Chu-Hui Chiang, Tsong-Ann Yu, Shu-Fang Lo, Chao-Lin Kuo, Wen-Huang Peng and Hsin-Sheng Tsay
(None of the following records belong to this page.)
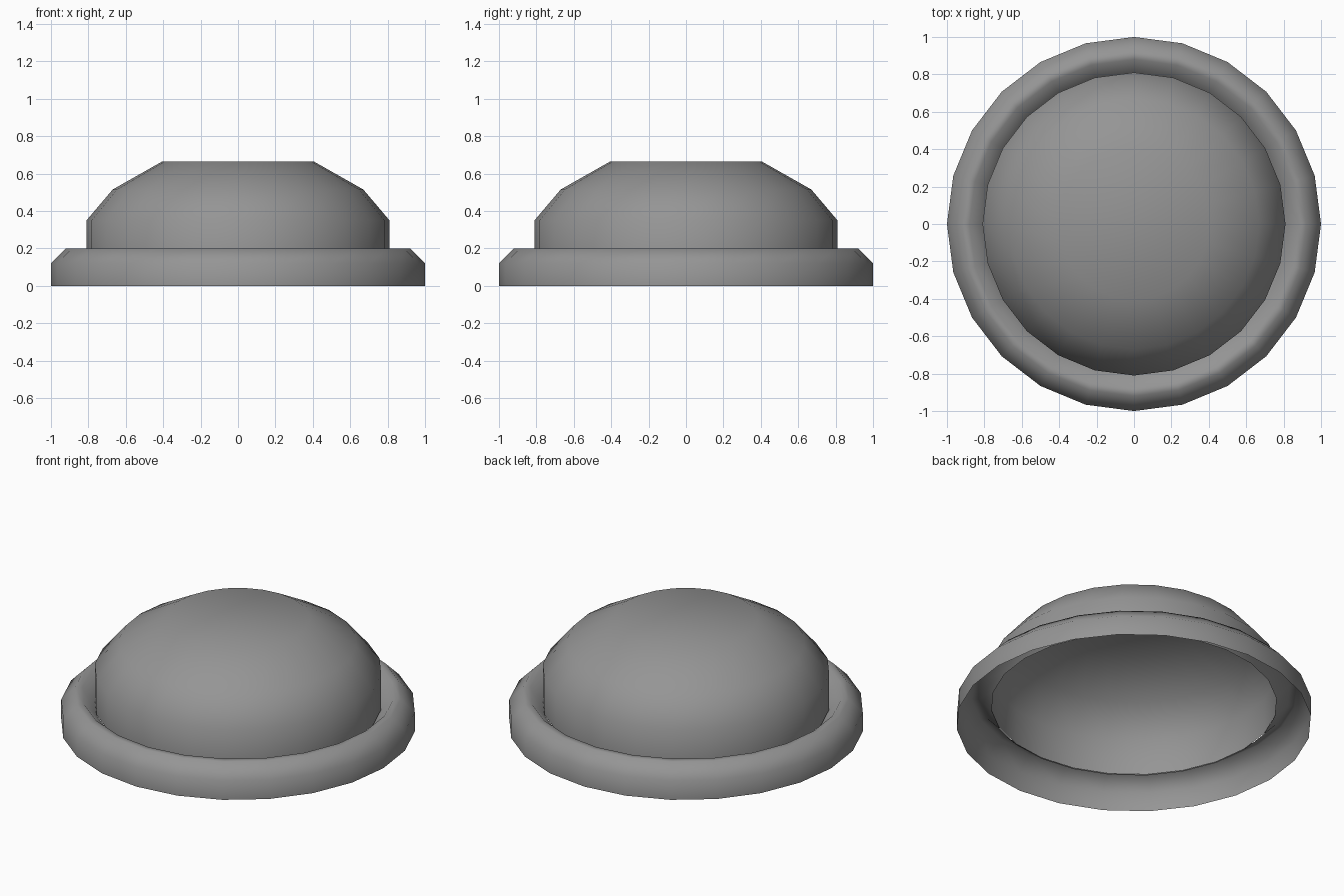
import bpy
import bmesh
from math import cos, sin, tau

SIDES = 24

cube = bpy.data.objects.get("Cube")
if cube:
    bpy.data.objects.remove(cube, do_unlink=True)

grey = bpy.data.materials.new("mid grey")
grey.use_nodes = True
colour = (0.3, 0.3, 0.3, 1)
grey.diffuse_color = colour
grey.node_tree.nodes["Principled BSDF"].inputs["Base Color"].default_value = colour


def turned_shell(name, profile, capped=False):
    """Open shell turned around z; profile runs from the outer bottom upward."""
    bm = bmesh.new()
    rings = [[bm.verts.new((r * cos(tau * i / SIDES), r * sin(tau * i / SIDES), z))
              for i in range(SIDES)] for r, z in profile]
    for low, high in zip(rings, rings[1:]):
        for i in range(SIDES):
            j = (i + 1) % SIDES
            bm.faces.new((low[i], low[j], high[j], high[i]))
    if capped:
        bm.faces.new(rings[-1])
    for face in bm.faces:
        face.smooth = True
    mesh = bpy.data.meshes.new(name)
    bm.to_mesh(mesh)
    bm.free()
    mesh.materials.append(grey)
    obj = bpy.data.objects.new(name, mesh)
    bpy.context.collection.objects.link(obj)
    return obj


# Rounded hollow rim, open underneath
turned_shell("rim", [(1, 0), (1, 0.12), (0.92, 0.2), (0.88, 0.2), (0.805, 0.12)])

# Hollow dome with a flat top, sitting just inside the rim
turned_shell("dome", [(0.81, 0.13), (0.81, 0.35), (0.67, 0.515), (0.405, 0.665)], capped=True)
The genus Dendrobium is important in traditional Chinese herbal medicine, and the precise identification of Dendrobium species is critical for the treatment and for pharmacological research. In the present study, a ribosomal DNA (rDNA) internal transcribed spacer (ITS) region-based analysis was used to ascertain the phylogenetic relationship among 20 Dendrobium species. The lengths of the ITS regions among the 20 species ranged from 636 to 653 bp, and the identities of the rDNA regions among the different species ranged from 75.7% to 99.1%. The results also showed that the ITS1 and ITS2 regions exhibit more variation than the 5.8S rDNA. A phylogenetic tree derived from the ITS sequence indicated that six medicinal Dendrobium species, of which five are common medicinal plants in the Taiwan market, were closely related and shared a common clade. Multiplex polymerase chain reaction (PCR) amplification was successfully performed to identify the six medicinal Dendrobium species, and amplification refractory mutation system (ARMS) PCR was used to distinguish D. tosaense specifically from the 19 other Dendrobium species. The established PCR-based (multiplex and ARMS) analyses can be used for the authentication of the raw materials of medicinal Dendrobium from other species.